Exercise instructions: The expected answer is the set of lines in the data below between the line holding "const t = (j / sides) * Math.PI * 2;" and the line holding "const n = (j", inclusive, written out exactly.
Data for review below:
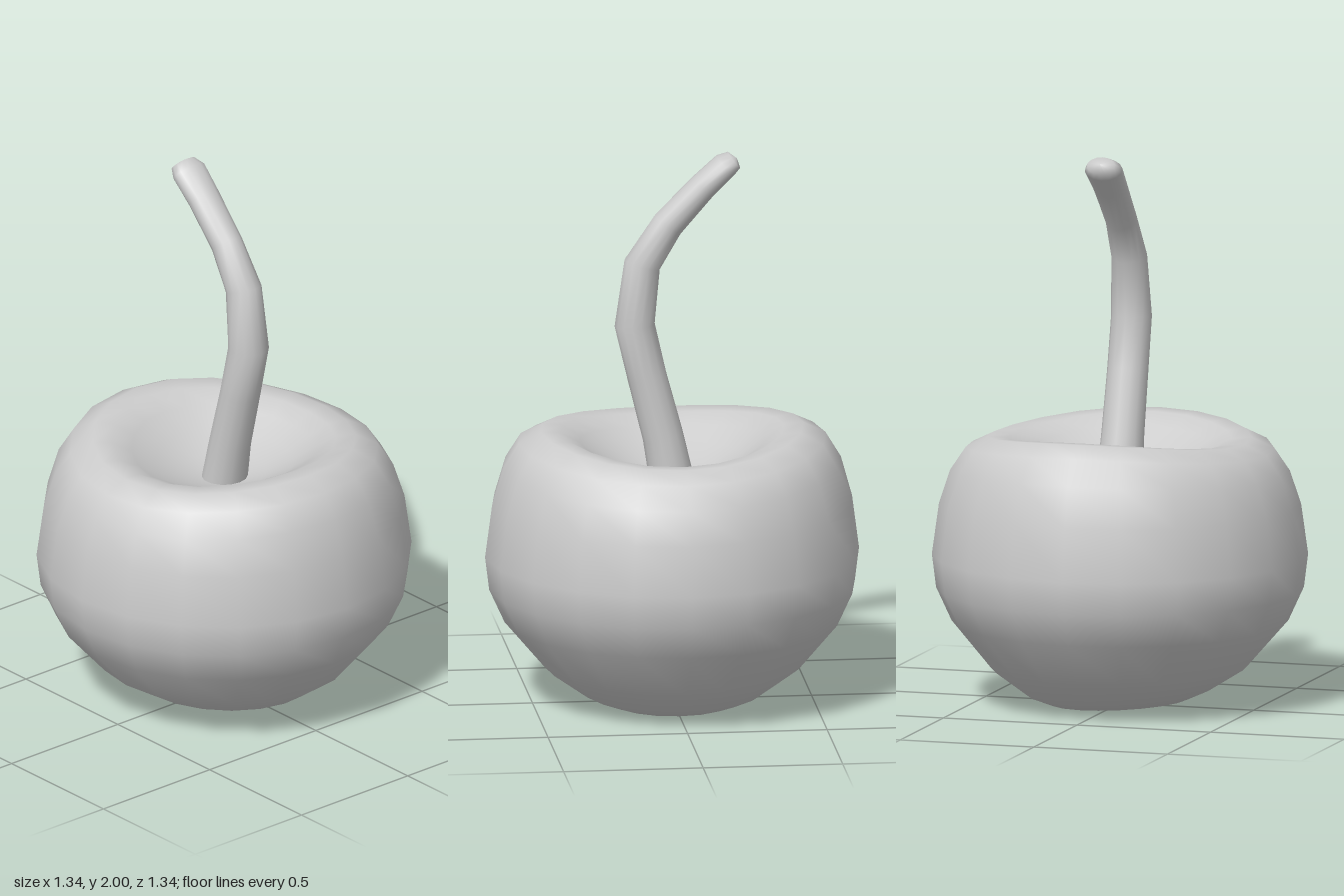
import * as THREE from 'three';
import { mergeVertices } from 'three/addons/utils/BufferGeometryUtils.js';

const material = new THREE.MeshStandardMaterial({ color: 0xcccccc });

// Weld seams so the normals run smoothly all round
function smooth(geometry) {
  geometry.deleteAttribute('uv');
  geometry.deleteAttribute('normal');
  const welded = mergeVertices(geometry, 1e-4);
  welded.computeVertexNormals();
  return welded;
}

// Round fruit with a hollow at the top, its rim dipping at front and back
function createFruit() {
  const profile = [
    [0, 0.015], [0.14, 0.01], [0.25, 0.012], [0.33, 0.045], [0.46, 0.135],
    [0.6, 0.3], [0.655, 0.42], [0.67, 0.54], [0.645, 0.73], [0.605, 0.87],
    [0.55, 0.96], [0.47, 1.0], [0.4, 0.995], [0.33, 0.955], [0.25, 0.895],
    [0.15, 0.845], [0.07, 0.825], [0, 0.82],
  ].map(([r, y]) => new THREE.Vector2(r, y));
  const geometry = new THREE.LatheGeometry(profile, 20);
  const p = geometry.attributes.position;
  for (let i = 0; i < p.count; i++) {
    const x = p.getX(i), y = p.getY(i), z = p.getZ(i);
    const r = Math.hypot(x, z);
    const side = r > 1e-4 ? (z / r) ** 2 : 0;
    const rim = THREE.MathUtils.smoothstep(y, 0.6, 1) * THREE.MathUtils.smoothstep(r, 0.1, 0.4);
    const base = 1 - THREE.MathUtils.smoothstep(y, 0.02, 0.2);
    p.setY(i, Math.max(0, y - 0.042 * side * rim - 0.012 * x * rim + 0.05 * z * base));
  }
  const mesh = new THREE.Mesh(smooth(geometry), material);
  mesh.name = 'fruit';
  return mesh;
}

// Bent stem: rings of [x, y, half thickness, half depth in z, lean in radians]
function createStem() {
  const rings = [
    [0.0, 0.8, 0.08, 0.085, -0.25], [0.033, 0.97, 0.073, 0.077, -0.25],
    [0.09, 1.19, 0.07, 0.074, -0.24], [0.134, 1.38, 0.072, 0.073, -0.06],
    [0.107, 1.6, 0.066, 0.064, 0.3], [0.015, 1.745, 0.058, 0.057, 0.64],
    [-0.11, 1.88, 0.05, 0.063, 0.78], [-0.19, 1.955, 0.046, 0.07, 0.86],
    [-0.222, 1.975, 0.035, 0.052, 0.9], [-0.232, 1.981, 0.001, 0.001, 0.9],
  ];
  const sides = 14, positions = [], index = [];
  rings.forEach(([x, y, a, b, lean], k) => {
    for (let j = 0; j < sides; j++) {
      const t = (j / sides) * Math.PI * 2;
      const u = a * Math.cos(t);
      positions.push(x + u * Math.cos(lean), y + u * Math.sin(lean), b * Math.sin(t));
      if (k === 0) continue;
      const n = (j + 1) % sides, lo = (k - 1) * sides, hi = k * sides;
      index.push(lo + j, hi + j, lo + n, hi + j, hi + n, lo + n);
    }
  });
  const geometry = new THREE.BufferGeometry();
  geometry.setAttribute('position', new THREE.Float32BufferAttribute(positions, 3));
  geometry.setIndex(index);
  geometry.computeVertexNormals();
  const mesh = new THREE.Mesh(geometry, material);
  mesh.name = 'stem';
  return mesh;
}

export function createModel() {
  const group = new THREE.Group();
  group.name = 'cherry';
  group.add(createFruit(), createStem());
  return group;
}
End of Data for review.
Data for review below:
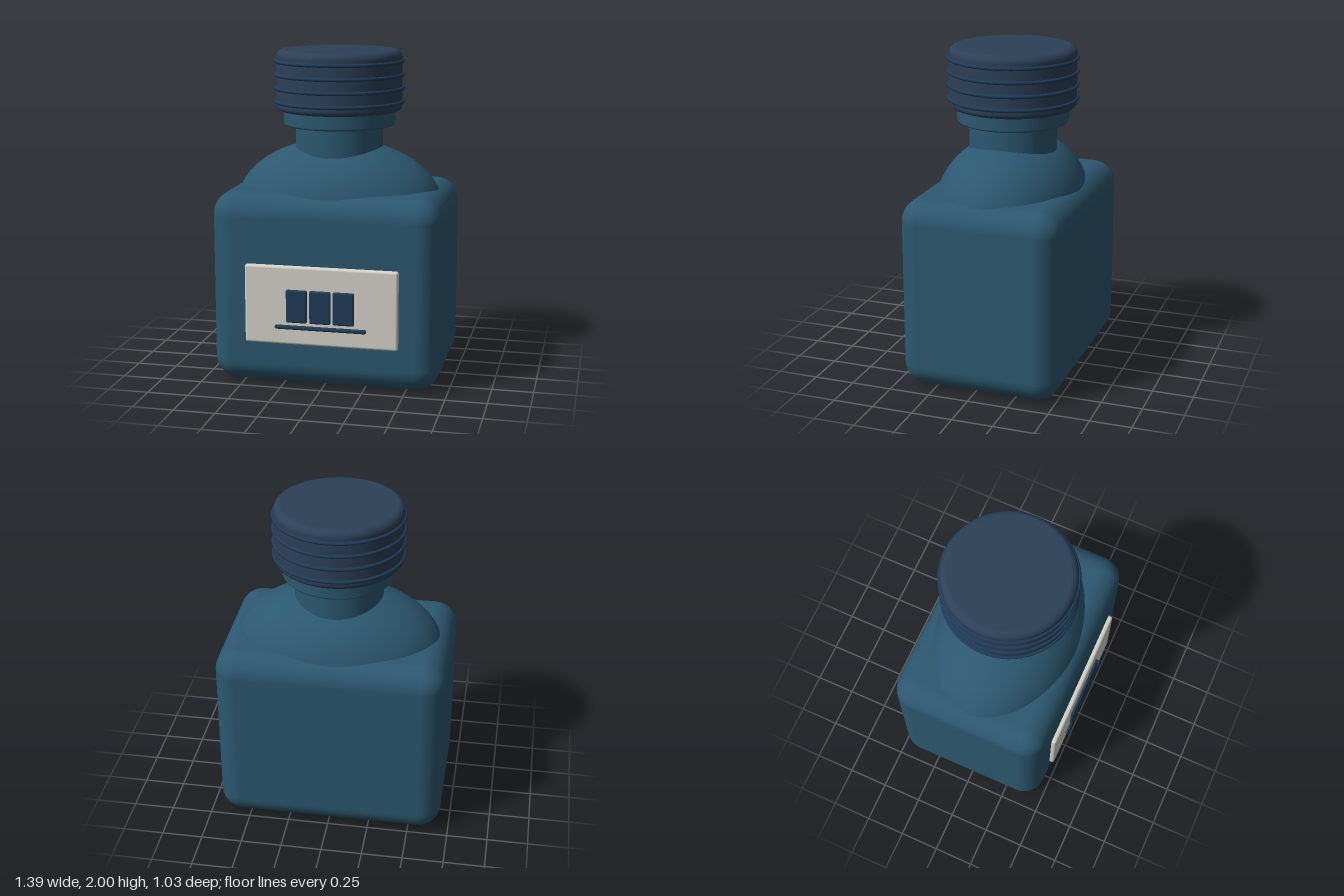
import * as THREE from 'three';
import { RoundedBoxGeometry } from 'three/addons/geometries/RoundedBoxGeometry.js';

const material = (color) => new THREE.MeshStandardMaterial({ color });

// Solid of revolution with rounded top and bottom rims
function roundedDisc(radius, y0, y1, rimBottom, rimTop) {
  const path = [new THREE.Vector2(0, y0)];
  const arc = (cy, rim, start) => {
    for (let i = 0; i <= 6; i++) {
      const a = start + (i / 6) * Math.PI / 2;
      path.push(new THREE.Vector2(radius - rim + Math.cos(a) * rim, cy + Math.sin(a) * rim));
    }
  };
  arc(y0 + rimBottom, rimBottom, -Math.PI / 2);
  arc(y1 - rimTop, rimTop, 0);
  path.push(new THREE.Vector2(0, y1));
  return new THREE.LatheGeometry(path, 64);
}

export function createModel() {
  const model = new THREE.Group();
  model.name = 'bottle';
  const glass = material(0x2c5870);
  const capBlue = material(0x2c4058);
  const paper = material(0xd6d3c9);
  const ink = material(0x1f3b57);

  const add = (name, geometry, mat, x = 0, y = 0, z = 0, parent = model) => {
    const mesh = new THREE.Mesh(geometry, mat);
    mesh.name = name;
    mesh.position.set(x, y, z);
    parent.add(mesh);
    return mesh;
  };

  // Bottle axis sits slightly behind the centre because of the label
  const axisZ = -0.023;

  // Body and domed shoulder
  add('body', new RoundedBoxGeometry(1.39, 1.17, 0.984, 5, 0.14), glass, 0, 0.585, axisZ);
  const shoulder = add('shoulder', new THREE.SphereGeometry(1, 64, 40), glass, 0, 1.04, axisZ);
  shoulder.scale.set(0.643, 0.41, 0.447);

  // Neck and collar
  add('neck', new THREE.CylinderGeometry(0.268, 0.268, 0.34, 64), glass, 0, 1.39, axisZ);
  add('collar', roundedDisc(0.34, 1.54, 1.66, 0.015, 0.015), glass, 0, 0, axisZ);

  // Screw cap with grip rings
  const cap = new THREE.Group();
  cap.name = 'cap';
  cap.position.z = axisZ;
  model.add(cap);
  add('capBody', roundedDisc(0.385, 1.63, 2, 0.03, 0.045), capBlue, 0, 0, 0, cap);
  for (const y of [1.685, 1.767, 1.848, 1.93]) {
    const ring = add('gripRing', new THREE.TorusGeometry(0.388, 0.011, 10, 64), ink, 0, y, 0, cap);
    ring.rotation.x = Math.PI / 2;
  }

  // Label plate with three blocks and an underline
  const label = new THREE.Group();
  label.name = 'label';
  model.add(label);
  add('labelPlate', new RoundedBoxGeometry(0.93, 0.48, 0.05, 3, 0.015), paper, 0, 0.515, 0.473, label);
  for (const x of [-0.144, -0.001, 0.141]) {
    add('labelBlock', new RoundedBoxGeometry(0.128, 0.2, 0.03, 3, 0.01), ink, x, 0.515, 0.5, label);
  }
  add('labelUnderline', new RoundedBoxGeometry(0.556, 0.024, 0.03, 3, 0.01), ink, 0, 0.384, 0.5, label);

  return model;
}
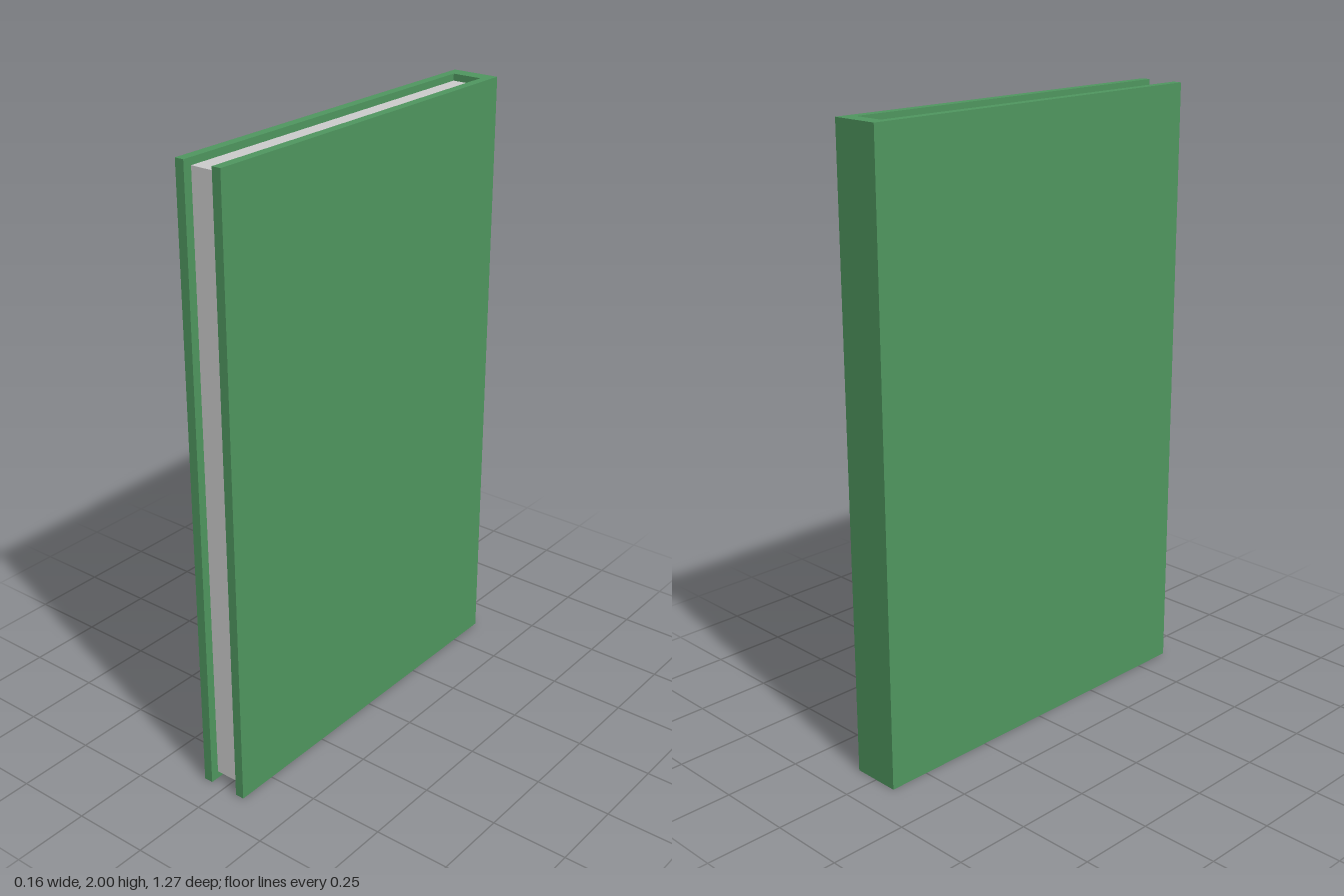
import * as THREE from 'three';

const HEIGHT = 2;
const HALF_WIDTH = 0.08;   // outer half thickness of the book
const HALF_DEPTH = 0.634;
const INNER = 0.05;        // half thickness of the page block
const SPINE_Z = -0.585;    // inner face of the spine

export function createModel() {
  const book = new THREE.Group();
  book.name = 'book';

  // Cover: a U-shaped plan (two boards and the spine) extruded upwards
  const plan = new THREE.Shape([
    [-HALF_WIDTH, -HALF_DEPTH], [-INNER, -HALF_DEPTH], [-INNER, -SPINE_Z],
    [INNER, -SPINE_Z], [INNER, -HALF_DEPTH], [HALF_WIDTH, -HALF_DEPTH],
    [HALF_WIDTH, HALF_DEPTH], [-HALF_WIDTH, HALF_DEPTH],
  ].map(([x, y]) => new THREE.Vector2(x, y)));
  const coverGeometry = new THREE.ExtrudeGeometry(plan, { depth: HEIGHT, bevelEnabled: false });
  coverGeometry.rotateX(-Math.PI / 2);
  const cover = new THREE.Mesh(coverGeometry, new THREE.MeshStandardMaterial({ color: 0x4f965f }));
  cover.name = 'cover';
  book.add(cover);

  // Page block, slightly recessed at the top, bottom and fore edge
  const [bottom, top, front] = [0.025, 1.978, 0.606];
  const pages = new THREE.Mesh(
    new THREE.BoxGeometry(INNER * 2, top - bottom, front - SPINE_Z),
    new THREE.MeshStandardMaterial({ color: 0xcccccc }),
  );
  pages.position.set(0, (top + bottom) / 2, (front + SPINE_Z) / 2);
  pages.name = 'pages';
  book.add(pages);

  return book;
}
End of Data for review.
Task response:
      const t = (j / sides) * Math.PI * 2;
      const u = a * Math.cos(t);
      positions.push(x + u * Math.cos(lean), y + u * Math.sin(lean), b * Math.sin(t));
      if (k === 0) continue;
      const n = (j + 1) % sides, lo = (k - 1) * sides, hi = k * sides;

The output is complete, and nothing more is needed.